__How to complete this task__
How many lines in the records below contain the word "path"? Answer with the number and nothing else.
(Information begins)
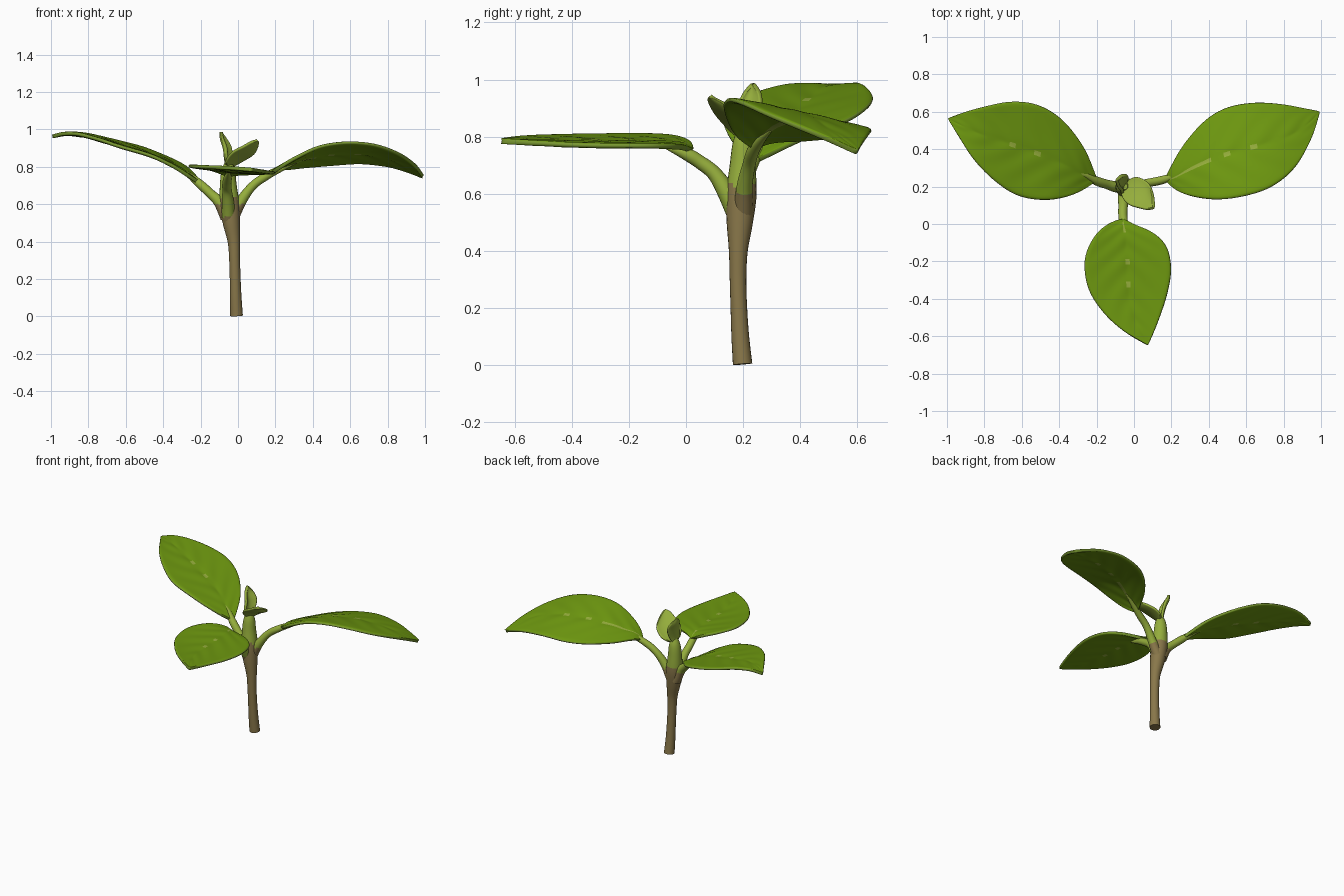
import bpy, bmesh, math
from mathutils import Vector

if "Cube" in bpy.data.objects:
    bpy.data.objects.remove(bpy.data.objects["Cube"])


def material(name, rgb):
    m = bpy.data.materials.new(name)
    m.diffuse_color = (*rgb, 1)
    m.use_nodes = True
    m.node_tree.nodes["Principled BSDF"].inputs["Base Color"].default_value = m.diffuse_color
    return m


LEAF = material("leaf green", (0.155, 0.315, 0.005))
LIGHT = material("light shoot green", (0.30, 0.42, 0.045))
RIM = material("leaf rim green", (0.19, 0.31, 0.03))
BROWN = material("stem brown", (0.25, 0.185, 0.068))


def spline(pts, t):
    """Catmull-Rom sample of a list of tuples, t in 0..1."""
    n = len(pts) - 1
    i = min(int(t * n), n - 1)
    f = t * n - i
    p1, p2 = pts[i], pts[i + 1]
    p0 = pts[i - 1] if i else [2 * a - b for a, b in zip(p1, p2)]
    p3 = pts[i + 2] if i + 2 <= n else [2 * b - a for a, b in zip(p1, p2)]
    return [0.5 * (2 * b + (c - a) * f + (2 * a - 5 * b + 4 * c - d) * f * f
                   + (3 * b - a - 3 * c + d) * f ** 3)
            for a, b, c, d in zip(p0, p1, p2, p3)]


def finish(name, bm, mats):
    bmesh.ops.recalc_face_normals(bm, faces=bm.faces)
    for f in bm.faces:
        f.smooth = True
    me = bpy.data.meshes.new(name)
    bm.to_mesh(me)
    bm.free()
    for m in mats:
        me.materials.append(m)
    ob = bpy.data.objects.new(name, me)
    bpy.context.collection.objects.link(ob)
    return ob


def tube(name, pts, brown_below, steps=36, sides=20):
    """Round tube through (x, y, z, radius) points, brown at the bottom."""
    bm = bmesh.new()
    rings = []
    for k in range(steps + 1):
        t = k / steps
        x, y, z, r = spline(pts, t)
        a = Vector(spline(pts, max(t - 0.01, 0))[:3])
        b = Vector(spline(pts, min(t + 0.01, 1))[:3])
        q = Vector((0, 0, 1)).rotation_difference(b - a)
        rings.append([bm.verts.new(Vector((x, y, z)) + q @ Vector(
            (r * math.cos(j * math.tau / sides), r * math.sin(j * math.tau / sides), 0)))
            for j in range(sides)])
    for lo, hi in zip(rings, rings[1:]):
        for j in range(sides):
            i = (j + 1) % sides
            bm.faces.new((lo[j], lo[i], hi[i], hi[j]))
    bm.faces.new(rings[0][::-1])
    bm.faces.new(rings[-1])
    for f in bm.faces:
        f.material_index = 1 if f.calc_center_median().z < brown_below else 0
    ob = finish(name, bm, [LIGHT, BROWN])
    bpy.context.view_layer.objects.active = ob
    ob.select_set(True)
    bpy.ops.object.shade_smooth_by_angle(angle=math.radians(50))
    ob.select_set(False)


def leaf(name, base, pairs, tip, mats, cup=(0, 0, 0), thick=0.02, ripple=0.003, rib=0.3):
    """Blade lofted between two edge curves that share a base and a tip."""
    ea = [base] + [p[:3] for p in pairs] + [tip]
    eb = [base] + [p[3:] for p in pairs] + [tip]
    rows, cols = 32, 20
    bm = bmesh.new()
    grid = []
    for i in range(rows + 1):
        t = i / rows
        a, b = Vector(spline(ea, t)), Vector(spline(eb, t))
        fade = math.sin(math.pi * t)
        row = []
        for j in range(cols + 1):
            v = 2 * j / cols - 1
            u = math.copysign(abs(v) ** 1.3, v)
            p = a.lerp(b, (u + 1) / 2) + Vector(cup) * (1 - u * u) * fade
            p.z += ripple * fade * (1 - u * u) * math.cos(math.tau * (7 * t - 1.6 * abs(u)))
            p.z -= ripple * fade * math.exp(-(u / 0.1) ** 2)
            row.append(bm.verts.new(p))
        grid.append(row)
    for i in range(rows):
        for j in range(cols):
            f = bm.faces.new((grid[i][j], grid[i][j + 1], grid[i + 1][j + 1], grid[i + 1][j]))
            # light midrib near the leaf base
            if j in (cols // 2 - 1, cols // 2) and (i / rows < rib or i in (14, 18)):
                f.material_index = 1
    bmesh.ops.remove_doubles(bm, verts=bm.verts, dist=1e-5)
    ob = finish(name, bm, mats)
    s = ob.modifiers.new("thickness", 'SOLIDIFY')
    s.thickness = thick
    s.offset = 0
    s.material_offset_rim = 2
    ob.modifiers.new("round", 'SUBSURF').levels = 1


# Stem: brown below, green shoot above
tube("stem", [(-.008, .198, .004, .034), (-.012, .19, .1, .031), (-.015, .185, .2, .029),
              (-.018, .182, .3, .029), (-.022, .183, .4, .033), (-.035, .188, .5, .046),
              (-.045, .194, .6, .053), (-.052, .198, .7, .045), (-.052, .2, .78, .036),
              (-.05, .2, .835, .016)], 0.63, steps=54)

# Leaf stalks
tube("right_stalk", [(-.03, .2, .53, .035), (.022, .205, .625, .028), (.08, .22, .70, .023),
                     (.15, .235, .75, .022), (.23, .262, .79, .016), (.31, .295, .822, .006)], 0.6)
tube("left_stalk", [(-.06, .2, .53, .035), (-.10, .2, .61, .030), (-.145, .212, .655, .025),
                    (-.2, .23, .705, .024), (-.26, .26, .755, .016), (-.33, .285, .80, .006)], 0.6)
tube("front_stalk", [(-.05, .185, .51, .035), (-.053, .145, .60, .033), (-.058, .10, .67, .026),
                     (-.06, .05, .71, .024), (-.055, 0, .74, .022), (-.05, -.08, .77, .007)], 0.53)

# Large leaves
BLADE = [LEAF, LIGHT, RIM]
leaf("right_leaf", (.17, .238, .76),
     [(.20, .31, .785, .23, .18, .80), (.27, .43, .79, .32, .145, .855),
      (.38, .555, .80, .45, .13, .912), (.50, .625, .81, .60, .15, .93),
      (.65, .65, .82, .74, .20, .915), (.80, .64, .805, .86, .30, .87),
      (.91, .618, .775, .945, .45, .81)], (.992, .60, .745), BLADE, cup=(0, 0, .006), rib=0.36)
leaf("left_leaf", (-.20, .235, .71),
     [(-.225, .31, .745, -.27, .185, .755), (-.28, .43, .80, -.36, .145, .81),
      (-.39, .565, .855, -.48, .127, .865), (-.52, .64, .905, -.62, .15, .905),
      (-.66, .655, .94, -.74, .225, .945), (-.80, .628, .972, -.85, .335, .975),
      (-.91, .597, .98, -.93, .455, .978)], (-.996, .565, .962), BLADE, cup=(0, 0, -.008), rib=0.12)
leaf("front_leaf", (-.055, .02, .75),
     [(-.12, .01, .78, .0, -.005, .76), (-.20, -.05, .80, .10, -.045, .765),
      (-.255, -.15, .805, .175, -.12, .767), (-.265, -.25, .805, .2, -.24, .768),
      (-.235, -.37, .803, .18, -.37, .77), (-.15, -.49, .80, .145, -.48, .775),
      (-.045, -.58, .795, .11, -.57, .78)], (.075, -.65, .785), BLADE, cup=(0, 0, -.006), rib=0.25)

# Young leaves at the top of the shoot
YOUNG = [LIGHT, LIGHT, LIGHT]
leaf("young_leaf_right", (-.05, .195, .79),
     [(-.02, .24, .81, -.065, .15, .83), (.025, .25, .835, -.03, .105, .88),
      (.08, .215, .87, .03, .085, .913), (.102, .15, .91, .07, .078, .935)],
     (.105, .085, .943), YOUNG, cup=(.008, 0, -.012), thick=.016, ripple=0)
leaf("young_leaf_left", (-.055, .205, .78),
     [(-.035, .24, .84, -.06, .165, .84), (-.035, .262, .90, -.062, .178, .90),
      (-.062, .26, .95, -.08, .20, .95)],
     (-.09, .235, .988), YOUNG, cup=(-.022, 0, 0), thick=.018, ripple=0)
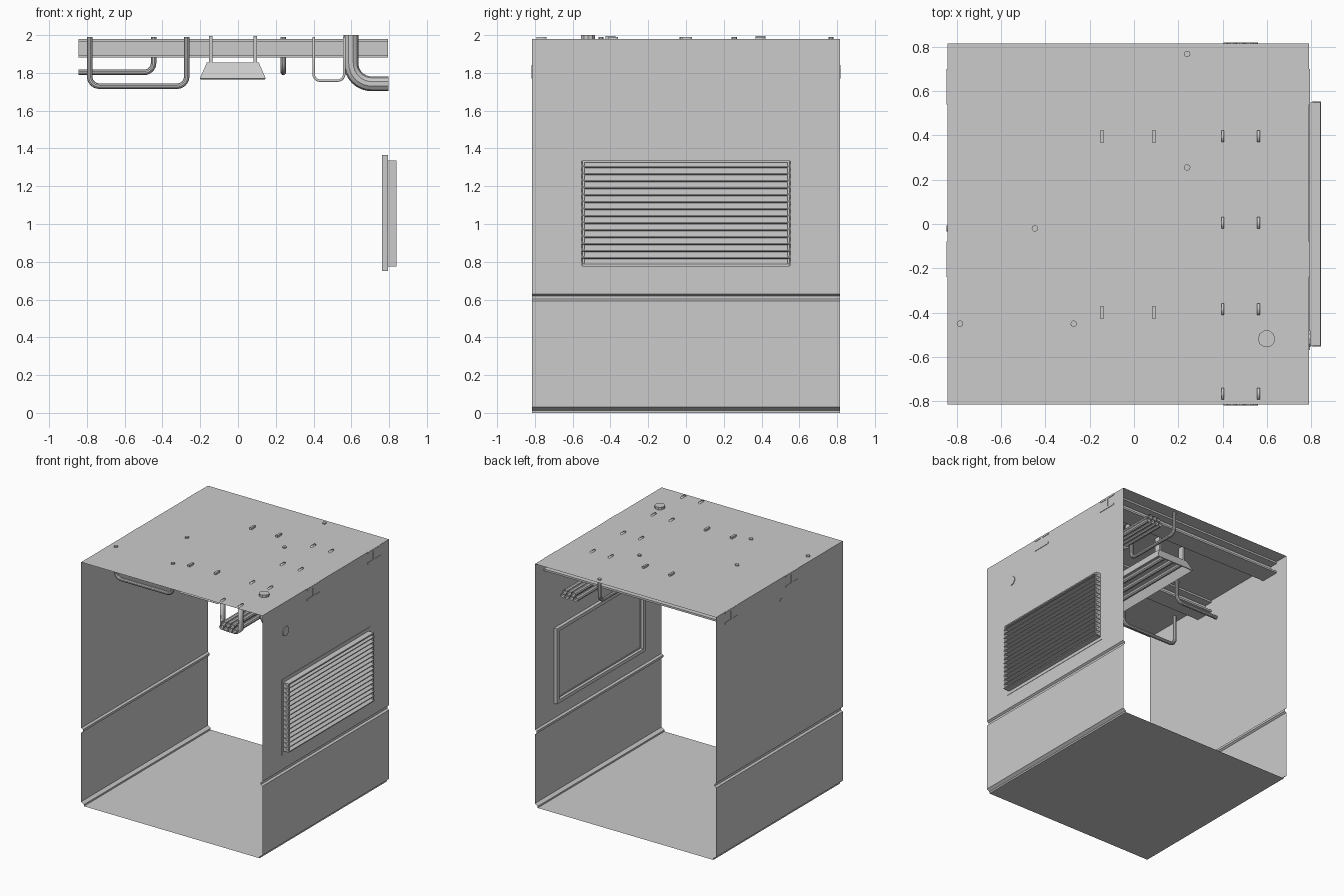
import bpy, bmesh, math
from mathutils import Vector

if "Cube" in bpy.data.objects:
    bpy.data.objects.remove(bpy.data.objects["Cube"])

Y = 0.815            # half depth of the corridor
XL, XR = -0.842, 0.79  # wall planes
ZC = 1.98            # ceiling height


def add_object(name, bm, smooth=False):
    me = bpy.data.meshes.new(name)
    bm.to_mesh(me)
    bm.free()
    ob = bpy.data.objects.new(name, me)
    bpy.context.collection.objects.link(ob)
    if smooth:
        shade(ob)
    return ob


def shade(ob):
    bpy.ops.object.select_all(action='DESELECT')
    ob.select_set(True)
    bpy.context.view_layer.objects.active = ob
    bpy.ops.object.shade_smooth_by_angle(angle=math.radians(35))


def sheet(name, profile, y0=-Y, y1=Y, thickness=0):
    """Open xz profile extruded along y."""
    bm = bmesh.new()
    rows = [[bm.verts.new((x, y, z)) for x, z in profile] for y in (y0, y1)]
    for i in range(len(profile) - 1):
        bm.faces.new((rows[0][i], rows[0][i + 1], rows[1][i + 1], rows[1][i]))
    ob = add_object(name, bm)
    if thickness:
        mod = ob.modifiers.new("thickness", 'SOLIDIFY')
        mod.thickness = thickness
        mod.offset = 0
    return ob


def boxes(name, spans):
    """Boxes given as (x0, x1, y0, y1, z0, z1), joined in one object."""
    bm = bmesh.new()
    for x0, x1, y0, y1, z0, z1 in spans:
        vs = bmesh.ops.create_cube(bm, size=1)['verts']
        bmesh.ops.scale(bm, vec=(x1 - x0, y1 - y0, z1 - z0), verts=vs)
        bmesh.ops.translate(bm, vec=((x0 + x1) / 2, (y0 + y1) / 2, (z0 + z1) / 2), verts=vs)
    return add_object(name, bm)


def rounded(points, r, steps=8):
    """Round the right-angle corners of a path."""
    pts = [Vector(p) for p in points]
    out = [pts[0]]
    for a, c, b in zip(pts, pts[1:], pts[2:]):
        d1, d2 = (a - c).normalized(), (b - c).normalized()
        mid = c + (d1 + d2) * r
        for i in range(steps + 1):
            t = math.pi / 2 * i / steps
            out.append(mid - r * (d2 * math.cos(t) + d1 * math.sin(t)))
    return out + [pts[-1]]


def pipe(name, points, radius, bend=0.05, caps=True):
    cu = bpy.data.curves.new(name, 'CURVE')
    cu.dimensions = '3D'
    cu.bevel_depth = radius
    cu.bevel_resolution = 3
    cu.use_fill_caps = caps
    path = rounded(points, bend)
    sp = cu.splines.new('POLY')
    sp.points.add(len(path) - 1)
    for p, co in zip(sp.points, path):
        p.co = (*co, 1)
    tmp = bpy.data.objects.new(name + "_curve", cu)
    bpy.context.collection.objects.link(tmp)
    bpy.context.view_layer.update()
    me = bpy.data.meshes.new_from_object(tmp.evaluated_get(bpy.context.evaluated_depsgraph_get()))
    bpy.data.objects.remove(tmp)
    ob = bpy.data.objects.new(name, me)
    bpy.context.collection.objects.link(ob)
    shade(ob)
    return ob


# Thin shell: walls with a pressed-in rail and stepped base, floor, ceiling
for name, x, s in (("left_wall", XL, 1), ("right_wall", XR, -1)):
    sheet(name, [(x, ZC), (x, 0.63), (x + s * 0.015, 0.62), (x + s * 0.015, 0.602),
                 (x, 0.592), (x, 0.03), (x + s * 0.025, 0.013), (x + s * 0.025, 0)])
sheet("floor", [(XL + 0.025, 0), (XR - 0.025, 0)])
sheet("ceiling", [(XL, ZC), (XR, ZC)])

# Two I-beams across the ceiling
for i, y in enumerate((-0.16, 0.62)):
    half = [(0.08, 1.881), (0.08, 1.896), (0.011, 1.896), (0.011, 1.964), (0.08, 1.964), (0.08, 1.979)]
    outline = half + [(-a, z) for a, z in reversed(half)]
    bm = bmesh.new()
    face = bm.faces.new([bm.verts.new((-0.845, y + a, z)) for a, z in outline])
    ext = bmesh.ops.extrude_face_region(bm, geom=[face])
    bmesh.ops.translate(bm, vec=(1.639, 0, 0),
                        verts=[v for v in ext['geom'] if isinstance(v, bmesh.types.BMVert)])
    bmesh.ops.recalc_face_normals(bm, faces=bm.faces)
    add_object(f"ceiling_beam_{i + 1}", bm)

# Pipes
pipe("large_drain_pipe", [(0.598, -0.518, 2.0), (0.598, -0.518, 1.742), (0.796, -0.518, 1.742)], 0.039, 0.11)
pipe("long_loop_pipe", [(-0.785, -0.45, 1.99), (-0.785, -0.45, 1.73),
                        (-0.272, -0.45, 1.73), (-0.272, -0.45, 1.99)], 0.0145)
pipe("wall_pipe", [(-0.447, -0.02, 1.99), (-0.447, -0.02, 1.803), (-0.845, -0.02, 1.803)], 0.0145)
pipe("short_loop_pipe", [(0.24, 0.255, 1.99), (0.24, 0.255, 1.803),
                         (0.24, 0.767, 1.803), (0.24, 0.767, 1.99)], 0.0145)

# Cable bundle: two nested rows of open tubes
for row, count in enumerate((4, 3)):
    for i in range(count):
        x = 0.481 + (i - (count - 1) / 2) * 0.039
        z = 1.788 + row * 0.036
        pipe(f"cable_{row}_{i}", [(x, -0.818, z), (x, 0.818, z)], 0.0195, caps=False)

# U-shaped strap hangers carrying the cables
strap = [(p.x, p.z) for p in rounded([(0.4, 0, 1.99), (0.4, 0, 1.759),
                                      (0.562, 0, 1.759), (0.562, 0, 1.99)], 0.035)]
for i, y in enumerate((-0.765, -0.385, 0.005, 0.395)):
    shade(sheet(f"cable_hanger_{i + 1}", strap, y - 0.026, y + 0.026, 0.013))

# Lamp: flared housing open at the bottom, tubes inside, four hangers
bm = bmesh.new()
rings = [[bm.verts.new(c) for c in ((x0, -y, z), (x1, -y, z), (x1, y, z), (x0, y, z))]
         for x0, x1, y, z in ((-0.165, 0.11, 0.43, 1.855), (-0.202, 0.147, 0.465, 1.77))]
bm.faces.new(rings[0])
for i in range(4):
    j = (i + 1) % 4
    bm.faces.new((rings[0][i], rings[1][i], rings[1][j], rings[0][j]))
bmesh.ops.recalc_face_normals(bm, faces=bm.faces)
housing = add_object("lamp_housing", bm)
mod = housing.modifiers.new("thickness", 'SOLIDIFY')
mod.thickness = 0.008
for i in range(3):
    x = -0.027 + (i - 1) * 0.085
    pipe(f"lamp_tube_{i + 1}", [(x, -0.43, 1.807), (x, 0.43, 1.807)], 0.02)
boxes("lamp_hangers", [(x - 0.009, x + 0.009, y - 0.027, y + 0.027, 1.85, 1.996)
                       for x in (-0.145, 0.091) for y in (-0.4, 0.395)])


def frame(name, x0, x1, y, z0, z1, w):
    boxes(name, [(x0, x1, -y, y, z0, z0 + w), (x0, x1, -y, y, z1 - w, z1),
                 (x0, x1, -y, -y + w, z0 + w, z1 - w), (x0, x1, y - w, y, z0 + w, z1 - w)])


# Vent in the right wall: inner frame, outer casing, angled slats
frame("vent_frame", 0.762, 0.793, 0.568, 0.75, 1.364, 0.028)
frame("vent_casing", 0.785, 0.84, 0.547, 0.776, 1.336, 0.01)
slats, n = [], 15
step = (1.333 - 0.779) / n
for i in range(n):
    top = 1.333 - i * step
    slats += [(0.802, top), (0.844, top - step + 0.008), (0.844, top - step + 0.003)]
slats.append((0.802, 0.779))
sheet("vent_slats", slats, -0.552, 0.552)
(Information ends)
__Result for this task__
4